Thanks for the message. I'm terribly sorry to hear it's been frustrating for you. As a free resource, we do our best to post timely responses and ones that are complete, but that can take a bit of time so I understand where you are coming from. This has especially been the case with Logic Games. We are in the process of porting over hundreds of pages of explanations to this Forum, and each comes with multiple, complex diagrams. That is taking us a lot of time, especially due to issues related to all the LSAT changes and the pandemic. That said, there are currently thousands of free, complete explanations here and we do continuously answer questions posted by students. I know we've answered over 30 of your questions so far, and I'm pretty sure I've personally answered 7 or 8 of your questions too :-D

Also, you are taking my comment above, which was from 2017, a bit out of context. That was before we started moving explanations over to the Forum from our Online Student Centers, and it was also referring specifically to this game, which used to be in our course lessons. Thus, there was a more complete explanation there during that time. And yes, there are additional resources we offer to our course students, but those are forbidden by LSAC to be freely and publicly available, so we'd don't control every aspect of what is under discussion here.

I hope that gives you a sense of context for what I said above, because I don't want you to have a misimpression of a comment from several years ago! In the meantime, we'll keep on working to port explanations over as fast as we can.

Thank you!
  • Posts: 48
  • Joined: Apr 29, 2020
Hi Dave,

Thanks for the clarification. I do, of course, appreciate everything you offer for the users of this forum, and did not mean to criticize the enormous work you've been putting into the free information on your forum, blog, and elsewhere. And I appreciate your personal input, too. All I meant to state is that if I'd known that better explanations were available through some other products, I would have gone for those products instead for the sake of efficiency. So, is it still the case that your courses offer better and more complete explanations which come only with a course?

Thanks again, Dave.
User avatar
 Stephanie Turaj
PowerScore Staff
  • PowerScore Staff
  • Posts: 440
  • Joined: Jan 11, 2016
Hi Bella,

Thanks for the reply! As Dave noted, shortly after his original comment in 2017, we began porting over explanations from the Online Student Center to this forum. So, the majority of question explanations that course students have are also now located in this forum. :-D
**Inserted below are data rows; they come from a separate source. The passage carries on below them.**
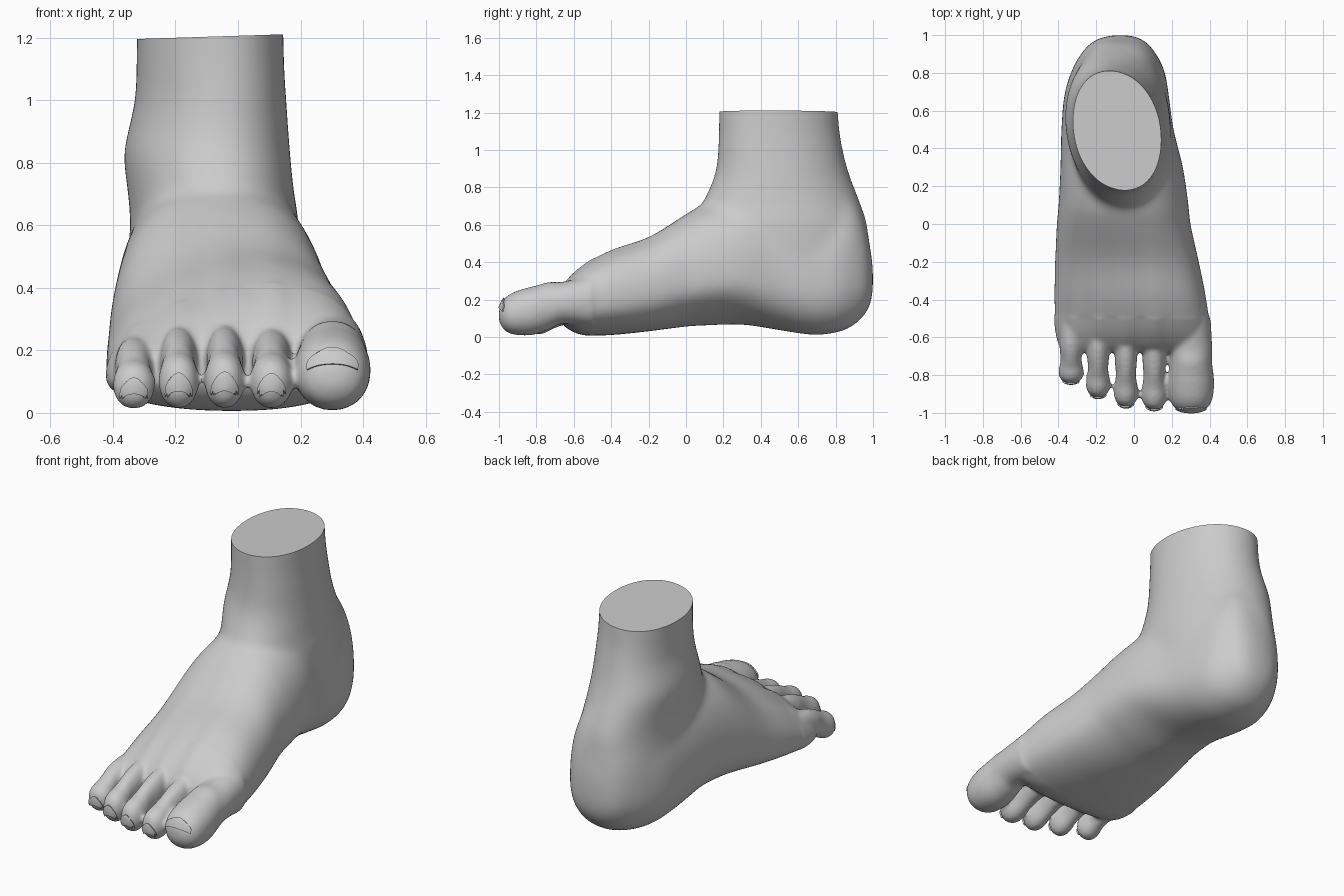
import bpy, bmesh, math
from mathutils import Vector
from mathutils.bvhtree import BVHTree

cube = bpy.data.objects.get("Cube")
if cube:
    bpy.data.objects.remove(cube, do_unlink=True)

skin = bpy.data.materials.new("grey skin")
skin.use_nodes = True
GREY = (0.6, 0.6, 0.6, 1)
skin.diffuse_color = GREY
skin.node_tree.nodes["Principled BSDF"].inputs["Base Color"].default_value = GREY


def smooth_rows(rows, steps=5):
    """Catmull-Rom interpolation between neighbouring section rows."""
    out = []
    for i in range(len(rows) - 1):
        a, b, c, d = (rows[max(i - 1, 0)], rows[i], rows[i + 1],
                      rows[min(i + 2, len(rows) - 1)])
        for s in range(steps):
            t = s / steps
            out.append([q + .5 * t * (r - p + t * (2*p - 5*q + 4*r - w + t * (3*(q - r) + w - p)))
                        for p, q, r, w in zip(a, b, c, d)])
    return out + [list(rows[-1])]


def loft(bm, rows, point, power=2.2, mid=.5, sides=64):
    """Skin rounded sections; each row is (station, u0, u1, v0, v1)."""
    rings = []
    for st, u0, u1, v0, v1 in smooth_rows(rows):
        vm = v0 + mid * (v1 - v0)
        ring = []
        for k in range(sides):
            a = math.tau * k / sides
            c, s = math.cos(a), math.sin(a)
            u = math.copysign(abs(c) ** (2 / power), c)
            v = math.copysign(abs(s) ** (2 / power), s)
            x = (u0 + u1) / 2 + u * (u1 - u0) / 2
            z = vm + v * ((v1 - vm) if v > 0 else (vm - v0))
            ring.append(bm.verts.new(point(st, x, z, u, v)))
        rings.append(ring)
    for r, q in zip(rings, rings[1:]):
        for k in range(sides):
            n = (k + 1) % sides
            bm.faces.new((r[k], r[n], q[n], q[k]))
    bm.faces.new(rings[0][::-1])
    bm.faces.new(rings[-1])


def new_object(name, bm):
    bmesh.ops.recalc_face_normals(bm, faces=bm.faces)
    mesh = bpy.data.meshes.new(name)
    bm.to_mesh(mesh)
    bm.free()
    mesh.materials.append(skin)
    ob = bpy.data.objects.new(name, mesh)
    bpy.context.collection.objects.link(ob)
    return ob


def bake(ob):
    """Replace the mesh by its modified result."""
    deps = bpy.context.evaluated_depsgraph_get()
    mesh = bpy.data.meshes.new_from_object(ob.evaluated_get(deps))
    ob.modifiers.clear()
    ob.data = mesh


def shade(ob, angle):
    bpy.ops.object.select_all(action='DESELECT')
    ob.select_set(True)
    bpy.context.view_layer.objects.active = ob
    bpy.ops.object.shade_smooth_by_angle(angle=math.radians(angle))


# Toes: centre x, half width, tip y, length scale, height scale
SMALL_TOES = [(-.333, .066, -.845, .75, .86), (-.19, .063, -.92, .9, .98),
              (-.043, .063, -.97, 1, 1), (.107, .067, -.985, 1.05, .97)]
BIG_TOE = (.302, .122, -1.0, 1, 1)
# Toe profiles: distance from tip, width factor, bottom, top
SMALL_PROFILE = [(0, .25, .07, .12), (.02, .72, .035, .165), (.06, 1, .015, .19),
                 (.11, .97, .02, .205), (.17, .84, .045, .235), (.24, .92, .07, .262),
                 (.32, .9, .08, .28), (.48, .8, .12, .29)]
BIG_PROFILE = [(0, .3, .085, .145), (.025, .7, .04, .2), (.07, .92, .015, .235),
               (.14, 1, .008, .26), (.2, .98, .015, .275), (.27, .91, .04, .294),
               (.34, .92, .07, .295), (.5, .85, .06, .33)]

# Foot sections from heel to ball: y, x0, x1, z0, z1
FOOT = [(1, -.12, -.02, .24, .38), (.985, -.18, .03, .17, .48), (.95, -.24, .08, .11, .64),
        (.88, -.295, .13, .05, .76), (.8, -.335, .165, .022, .75), (.68, -.37, .185, .01, .75),
        (.5, -.385, .21, .035, .75), (.3, -.39, .26, .065, .76), (.1, -.4, .29, .06, .71),
        (0, -.41, .3, .055, .655), (-.2, -.42, .345, .03, .525), (-.4, -.425, .385, .01, .445),
        (-.55, -.42, .4, .01, .36), (-.64, -.4, .395, .05, .28), (-.68, -.37, .38, .1, .22)]
# Ankle sections from top to inside the heel: z, x0, x1, y0, y1
ANKLE = [(1.28, -.325, .145, .18, .805), (1.12, -.325, .148, .18, .815),
         (1, -.33, .155, .175, .835), (.9, -.352, .162, .165, .86), (.82, -.366, .168, .14, .888),
         (.7, -.352, .18, .085, .935), (.6, -.345, .195, .05, .966), (.4, -.355, .195, .1, .985),
         (.25, -.35, .19, .15, .97), (.14, -.28, .12, .25, .88)]


def foot_point(y, x, z, u, v):
    front = max(0, min(1, (.1 - y) / .6))
    z = z * (1 + .2 * front * u)
    if v > 0:   # tendons running to each toe
        for toe in SMALL_TOES:
            z += .016 * front * v * math.exp(-((x - toe[0]) / .035) ** 2)
    else:       # raised inner arch
        z -= .07 * v * max(0, u) * math.exp(-((y - .2) / .25) ** 2)
    return (x, y, z)


def toe_point(y, x, z, u, v):
    return (x, y, z)


bm = bmesh.new()
loft(bm, FOOT, foot_point, 2.25, .36)
loft(bm, ANKLE, lambda z, x, y, u, v: (x, y - .05 * u, z), 2.1)
for toes, profile in ((SMALL_TOES, SMALL_PROFILE), ([BIG_TOE], BIG_PROFILE)):
    for cx, hw, tip, ls, hs in toes:
        rows = [(tip + d * ls, cx - hw * w, cx + hw * w, lo * hs, hi * hs)
                for d, w, lo, hi in profile]
        loft(bm, rows, toe_point, 2.1, .5, 40)
foot = new_object("foot", bm)

# Fuse the parts into one soft skin
remesh = foot.modifiers.new("fuse", 'REMESH')
remesh.mode = 'VOXEL'
remesh.voxel_size = .011
soften = foot.modifiers.new("soften", 'SMOOTH')
soften.factor = .5
soften.iterations = 10
bake(foot)

# Extra softening away from the toes, then a flat cut at the top
bm = bmesh.new()
bm.from_mesh(foot.data)
body = [v for v in bm.verts if v.co.y > -.5]
for _ in range(40):
    bmesh.ops.smooth_vert(bm, verts=body, factor=.5, use_axis_x=True,
                          use_axis_y=True, use_axis_z=True)
cut = bmesh.ops.bisect_plane(bm, geom=bm.verts[:] + bm.edges[:] + bm.faces[:],
                             plane_co=(-.09, .5, 1.203), plane_no=(-.032, 0, 1),
                             clear_outer=True)
rim = [e for e in cut["geom_cut"] if isinstance(e, bmesh.types.BMEdge)]
bmesh.ops.contextual_create(bm, geom=rim)
bm.to_mesh(foot.data)
tree = BVHTree.FromBMesh(bm)
bm.free()
if not foot.data.materials:
    foot.data.materials.append(skin)
shade(foot, 50)

# Toenails: curved plates laid on the toes
NAMES = ["little_toenail", "fourth_toenail", "middle_toenail", "second_toenail", "big_toenail"]
AIM = Vector((0, .7, -.7))
for name, (cx, hw, tip, ls, hs) in zip(NAMES, SMALL_TOES + [BIG_TOE]):
    big = hw > .1
    half, low, high = (.078, .16, .238) if big else (hw * .62, .075 * hs, .135 * hs)
    bm = bmesh.new()
    n = 12
    grid = []
    for j in range(n + 1):
        t = j / n
        width = half * (1 - .45 * max(0, t - .4) ** 2 / .36)
        row = []
        for i in range(n + 1):
            s = 2 * i / n - 1
            z = low + (high - low) * t * (1 - .25 * s * s)
            start = Vector((cx + s * width, tip, z)) - AIM * .3
            hit, normal, _, _ = tree.ray_cast(start, AIM)
            row.append(bm.verts.new(hit + normal * .004) if hit else None)
        grid.append(row)
    for j in range(n):
        for i in range(n):
            quad = (grid[j][i], grid[j][i + 1], grid[j + 1][i + 1], grid[j + 1][i])
            if all(quad):
                bm.faces.new(quad)
    nail = new_object(name, bm)
    plate = nail.modifiers.new("plate", 'SOLIDIFY')
    plate.thickness = .008
    plate.offset = 0
    bake(nail)
    shade(nail, 40)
There are some additional resources that course students have — supplementary videos for example — that as Dave noted, LSAC does not allow us to freely distribute outside of our course material. That being said, I see that you have a tutoring package with us, so you do have access to the Online Student Center that contains those resources! If you would like assistance navigating those resources, send us an email at, and we'd be happy to help! :D

  • Posts: 15
  • Joined: Aug 19, 2020

I have gone through most of the LGB study book and do not remember seeing how to diagram "at least(a particular number)" on the main diagram.

In this game, the first rules states that "At least two of the other nurses’ sessions must fall in between Heany’s session and Moreau’s session."

How would I diagram that clearly showing that there should be no less than 2 spaces between M/H and H/M?
User avatar
PowerScore Staff
  • PowerScore Staff
  • Posts: 974
  • Joined: Jun 26, 2013
Hi Imcuffy!

For "at least" rules, you would simply draw a box with two spaces between H and M and then write "min" (short for minimum) or "at least" above/below it.

See this diagramming method in action in these other games:

Hope this helps!


Get the most out of your LSAT Prep Plus subscription.

Analyze and track your performance with our Testing and Analytics Package.